5. Footrest: If you’ve never used a standing desk, you’ll quickly find the need to put one foot up on some sort of platform. When you have both feet on the ground, your lower back is arched. As soon as you lift one foot, your pelvis tucks under, and the arch is drastically reduced, allowing you to stand for much longer periods. The 3M company makes a good, fixed-height footrest if are short, but if you have tall staff, you’ll want to consider the Monoprice Height Adjustable footrest or similar models.

6. Standing Pad: When it comes to protecting your spine, the footrest described above coupled with a standing pressure mat will do the trick.
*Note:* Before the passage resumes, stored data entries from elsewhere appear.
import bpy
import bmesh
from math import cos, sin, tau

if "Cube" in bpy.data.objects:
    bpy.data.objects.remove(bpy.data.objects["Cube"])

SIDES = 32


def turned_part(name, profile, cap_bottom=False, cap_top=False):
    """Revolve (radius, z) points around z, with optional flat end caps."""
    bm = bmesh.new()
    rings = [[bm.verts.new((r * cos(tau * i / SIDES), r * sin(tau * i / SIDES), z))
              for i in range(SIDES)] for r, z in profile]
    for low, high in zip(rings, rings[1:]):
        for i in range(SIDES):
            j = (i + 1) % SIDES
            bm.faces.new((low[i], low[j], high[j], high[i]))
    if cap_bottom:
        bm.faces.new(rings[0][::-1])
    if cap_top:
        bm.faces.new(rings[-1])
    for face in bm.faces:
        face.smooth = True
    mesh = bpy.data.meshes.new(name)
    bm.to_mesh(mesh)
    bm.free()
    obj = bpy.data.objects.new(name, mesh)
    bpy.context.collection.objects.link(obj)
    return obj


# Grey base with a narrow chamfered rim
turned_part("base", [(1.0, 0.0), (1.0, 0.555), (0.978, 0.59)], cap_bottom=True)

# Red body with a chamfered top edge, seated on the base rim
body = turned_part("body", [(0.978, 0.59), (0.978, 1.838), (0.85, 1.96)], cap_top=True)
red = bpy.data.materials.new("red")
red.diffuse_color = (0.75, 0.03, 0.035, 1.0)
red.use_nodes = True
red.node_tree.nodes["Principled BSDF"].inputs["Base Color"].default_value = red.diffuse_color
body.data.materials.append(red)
If you’re standing on tile or carpet that’s installed directly onto concrete floors, you’ll want to consider a minimum of three-quarters of one inch in height. The mats come in squares and rectangles with lots of choices.

7. Remembering to Stand Up: Believe it or not, this was the biggest hurdle! I had my staff enter a five-minute appointment or a reminder in their smartphones for Monday through Friday, work hours, on the hour, every hour. The requirement was they had to stand for at least five minutes. If they felt the need to sit down after that, they could. As you can imagine, this became a competition of who could stand the longest. Interestingly, I found myself standing longer and longer each day, and now I am up to about six to seven hours. If you don’t feel you can impose the hourly reminder, try mid-morning, after lunch, and mid-afternoon. The last two are especially important due to the fatigue that sets in while you’re digesting your food and well on your way toward an afternoon nap.

 
As you can see, I have very strong feelings about standing desks. Visitors to my office and home remark at the adaptability, how impressed they are by the general idea— so much so, that they are going to purchase one. Whether the latter will happen, I don’t know. But I feel that I have become an ambassador to the world of standing.

SCTC logo

"SCTC Perspective" is written by members of the Society of Communications Technology Consultants, an international organization of independent information and communications technology professionals serving clients in all business sectors and government worldwide.

 

Knowing the challenges many enterprises are facing during COVID-19, the SCTC is offering to qualified members of the Enterprise Connect user community a limited, pro bono consulting engagement, approximately 2 - 4 hours, including a small discovery, analysis, and a deliverable. This engagement will be strictly voluntary, with no requirement for the user/client to continue beyond this initial engagement. For more information or to apply, please visit us here.

Recommended Reading: